Happy Veterans Day just doesn’t feel right to me. I mean, it’s a day I want to honor. And it is a happy occasion for many veterans: a day they can look back with pride on their service to their country, perhaps a day they can celebrate the educational and professional doors their service opened. … More The Many Sides of Veterans Day
Here… • It’s not really the most important thing that happened this week, but nothing was more exciting for me than for season 2 of The Pietist Schoolman Podcast to premiere! We seem to have had good listenership so far… but we’ve yet to receive any comments. If you listen, please do take the time to respond … More That Was The Week That Was

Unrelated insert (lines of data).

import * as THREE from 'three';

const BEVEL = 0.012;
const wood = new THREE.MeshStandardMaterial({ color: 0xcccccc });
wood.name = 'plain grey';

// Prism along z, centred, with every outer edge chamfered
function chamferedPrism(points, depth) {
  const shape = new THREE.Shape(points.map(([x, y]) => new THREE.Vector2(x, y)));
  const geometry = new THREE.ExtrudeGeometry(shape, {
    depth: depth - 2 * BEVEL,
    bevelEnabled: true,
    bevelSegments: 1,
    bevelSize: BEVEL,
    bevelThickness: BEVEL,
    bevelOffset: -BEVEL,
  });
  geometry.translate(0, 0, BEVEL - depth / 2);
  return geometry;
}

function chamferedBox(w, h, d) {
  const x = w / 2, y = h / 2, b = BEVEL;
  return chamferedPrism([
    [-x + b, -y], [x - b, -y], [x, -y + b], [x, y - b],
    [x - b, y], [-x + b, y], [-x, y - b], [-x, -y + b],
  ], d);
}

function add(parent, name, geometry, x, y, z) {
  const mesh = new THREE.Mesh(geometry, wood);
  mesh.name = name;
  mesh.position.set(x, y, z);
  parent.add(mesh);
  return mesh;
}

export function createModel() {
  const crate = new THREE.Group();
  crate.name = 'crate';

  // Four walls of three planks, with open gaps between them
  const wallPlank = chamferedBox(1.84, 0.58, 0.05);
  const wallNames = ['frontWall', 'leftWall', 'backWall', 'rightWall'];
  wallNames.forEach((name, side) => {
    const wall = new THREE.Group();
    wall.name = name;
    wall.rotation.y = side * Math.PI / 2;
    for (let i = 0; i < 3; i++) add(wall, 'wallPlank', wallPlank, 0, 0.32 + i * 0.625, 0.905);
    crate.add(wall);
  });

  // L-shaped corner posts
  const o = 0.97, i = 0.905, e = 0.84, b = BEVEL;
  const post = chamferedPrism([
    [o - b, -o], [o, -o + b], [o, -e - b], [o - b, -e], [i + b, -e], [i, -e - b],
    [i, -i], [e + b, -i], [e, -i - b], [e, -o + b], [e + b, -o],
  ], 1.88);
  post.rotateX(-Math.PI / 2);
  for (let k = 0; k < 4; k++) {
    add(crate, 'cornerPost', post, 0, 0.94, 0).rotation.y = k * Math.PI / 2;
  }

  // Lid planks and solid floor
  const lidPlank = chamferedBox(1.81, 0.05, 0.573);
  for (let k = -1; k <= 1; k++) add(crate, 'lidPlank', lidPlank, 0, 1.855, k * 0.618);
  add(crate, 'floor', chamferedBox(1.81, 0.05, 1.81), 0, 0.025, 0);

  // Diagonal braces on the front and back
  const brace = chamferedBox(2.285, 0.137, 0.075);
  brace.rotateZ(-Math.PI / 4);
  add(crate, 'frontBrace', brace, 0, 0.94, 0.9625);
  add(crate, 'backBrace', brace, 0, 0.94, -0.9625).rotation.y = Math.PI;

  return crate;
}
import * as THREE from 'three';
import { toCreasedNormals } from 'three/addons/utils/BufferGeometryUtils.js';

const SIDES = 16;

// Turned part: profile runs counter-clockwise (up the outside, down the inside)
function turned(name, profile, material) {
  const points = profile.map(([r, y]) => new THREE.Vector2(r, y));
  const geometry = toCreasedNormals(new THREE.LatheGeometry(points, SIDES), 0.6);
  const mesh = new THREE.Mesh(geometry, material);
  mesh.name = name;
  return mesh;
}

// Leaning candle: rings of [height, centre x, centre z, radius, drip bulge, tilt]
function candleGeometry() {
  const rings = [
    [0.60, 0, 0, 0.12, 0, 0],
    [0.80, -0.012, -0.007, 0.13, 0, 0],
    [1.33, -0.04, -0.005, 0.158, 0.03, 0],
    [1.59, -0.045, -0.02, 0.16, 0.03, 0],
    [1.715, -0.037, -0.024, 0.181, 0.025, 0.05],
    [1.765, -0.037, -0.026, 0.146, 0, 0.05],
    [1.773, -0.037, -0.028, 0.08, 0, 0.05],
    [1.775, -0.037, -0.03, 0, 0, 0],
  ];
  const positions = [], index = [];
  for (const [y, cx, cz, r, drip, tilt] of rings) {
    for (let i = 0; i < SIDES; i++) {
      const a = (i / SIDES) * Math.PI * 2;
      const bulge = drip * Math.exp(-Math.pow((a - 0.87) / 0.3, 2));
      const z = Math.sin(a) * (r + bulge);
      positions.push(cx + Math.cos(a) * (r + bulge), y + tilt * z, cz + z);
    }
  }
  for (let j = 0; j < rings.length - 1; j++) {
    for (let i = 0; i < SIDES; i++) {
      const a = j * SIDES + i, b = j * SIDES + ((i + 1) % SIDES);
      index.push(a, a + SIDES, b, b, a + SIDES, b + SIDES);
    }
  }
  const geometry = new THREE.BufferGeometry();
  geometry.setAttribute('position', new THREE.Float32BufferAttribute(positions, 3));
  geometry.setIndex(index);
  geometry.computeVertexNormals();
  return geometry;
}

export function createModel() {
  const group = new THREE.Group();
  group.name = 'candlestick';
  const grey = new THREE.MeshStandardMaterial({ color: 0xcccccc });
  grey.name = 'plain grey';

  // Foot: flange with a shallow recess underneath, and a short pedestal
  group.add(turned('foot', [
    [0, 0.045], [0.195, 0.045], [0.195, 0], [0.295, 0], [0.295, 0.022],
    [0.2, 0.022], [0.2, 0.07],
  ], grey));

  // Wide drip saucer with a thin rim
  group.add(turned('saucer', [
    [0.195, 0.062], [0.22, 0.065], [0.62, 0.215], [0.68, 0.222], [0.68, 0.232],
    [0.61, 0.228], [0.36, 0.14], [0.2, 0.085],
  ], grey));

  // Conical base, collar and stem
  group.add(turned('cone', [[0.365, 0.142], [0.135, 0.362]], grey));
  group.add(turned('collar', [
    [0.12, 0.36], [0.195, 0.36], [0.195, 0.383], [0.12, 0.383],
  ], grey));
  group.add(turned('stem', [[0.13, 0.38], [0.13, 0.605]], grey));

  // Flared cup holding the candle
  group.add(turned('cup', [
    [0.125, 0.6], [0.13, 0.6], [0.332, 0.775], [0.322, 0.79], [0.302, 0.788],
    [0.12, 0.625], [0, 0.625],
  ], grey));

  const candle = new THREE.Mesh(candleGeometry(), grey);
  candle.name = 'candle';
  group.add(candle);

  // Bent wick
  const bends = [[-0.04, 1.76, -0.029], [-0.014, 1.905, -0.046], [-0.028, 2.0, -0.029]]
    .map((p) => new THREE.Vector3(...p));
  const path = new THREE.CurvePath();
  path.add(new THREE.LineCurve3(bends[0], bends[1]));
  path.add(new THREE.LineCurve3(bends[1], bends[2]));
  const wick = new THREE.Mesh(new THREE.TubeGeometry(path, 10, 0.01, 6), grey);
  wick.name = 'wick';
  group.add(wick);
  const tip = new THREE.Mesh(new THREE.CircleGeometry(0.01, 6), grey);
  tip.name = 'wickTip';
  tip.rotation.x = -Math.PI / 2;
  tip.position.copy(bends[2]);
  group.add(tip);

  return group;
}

To this point in my career as a history professor, at least a couple of goals have eluded me: first, to engage in collaborative research and writing with a gifted undergraduate; second, to get some firsthand experience learning how digital tools (beyond WordPress, that is) can enrich the practice of history. I’m happy to announce that, thanks … More My Summer Plans? A Digital History of a Christian College in Wartime
I think it was sometime in the fall of 2003, my first semester teaching at Bethel University, when I blurted out to members of my Modern Europe class something like, “You wouldn’t be interested in a course on the history of World War II, would you?” More than ten years and lots of student requests … More Previewing My New WWII Course
Is two years too soon to call something an “annual holiday tradition”? For our readers who like to give such gifts for Christmas, here’s a list of some of the history books to have appeared on the “Best of 2013” lists that I first examined in a recent post on academic historians achieving success with … More The Best History Books of 2013?
While it’s one of the most popular tags at this blog, World War I tends to appear here in spurts. But while I haven’t had much new to say about it since July, plenty of other historians have been busy gearing up for next year’s 100th anniversary of the beginning of what’s arguably the most … More What’s New with World War I?
Back when I taught my history of World War I course on campus instead of gallivanting around the Western Front itself, I made extensive use of clips from The Great War and the Shaping of the 20th Century, a documentary miniseries from PBS and the BBC. (It came out in 1996, but the website is … More Why the Middle Ages Could Have Saved Lives in WWI
This past Monday I was privileged to give a talk to the chaplains corps of the Minnesota Army National Guard. Not only did it give me a chance to reach an audience well beyond the university (increasingly a goal of mine), but the suggested topic — military chaplains in World War I — let me … More Military Chaplains in World War I
Here • What, you say you’d like some advice on how to use a State Department document in your prayer life? Sure, no problem. • Diana Butler Bass calls it “Christianity after religion”; Jay Phelan says it’s actually “neo-Pietism.” Me? Well… • I strove to follow the injunction of Psalm 34:14 (per this translation) with … More That Was The Week That Was
There aren’t many historians whose deaths would occasion a lengthy obituary linked at the top of that section on the New York Times website. But there haven’t been many historians like John Keegan, widely regarded as the greatest military historian of his time (1934-2012). As it happened, when I saw the news of Keegan’s death … More John Keegan: “I have not been in a battle…”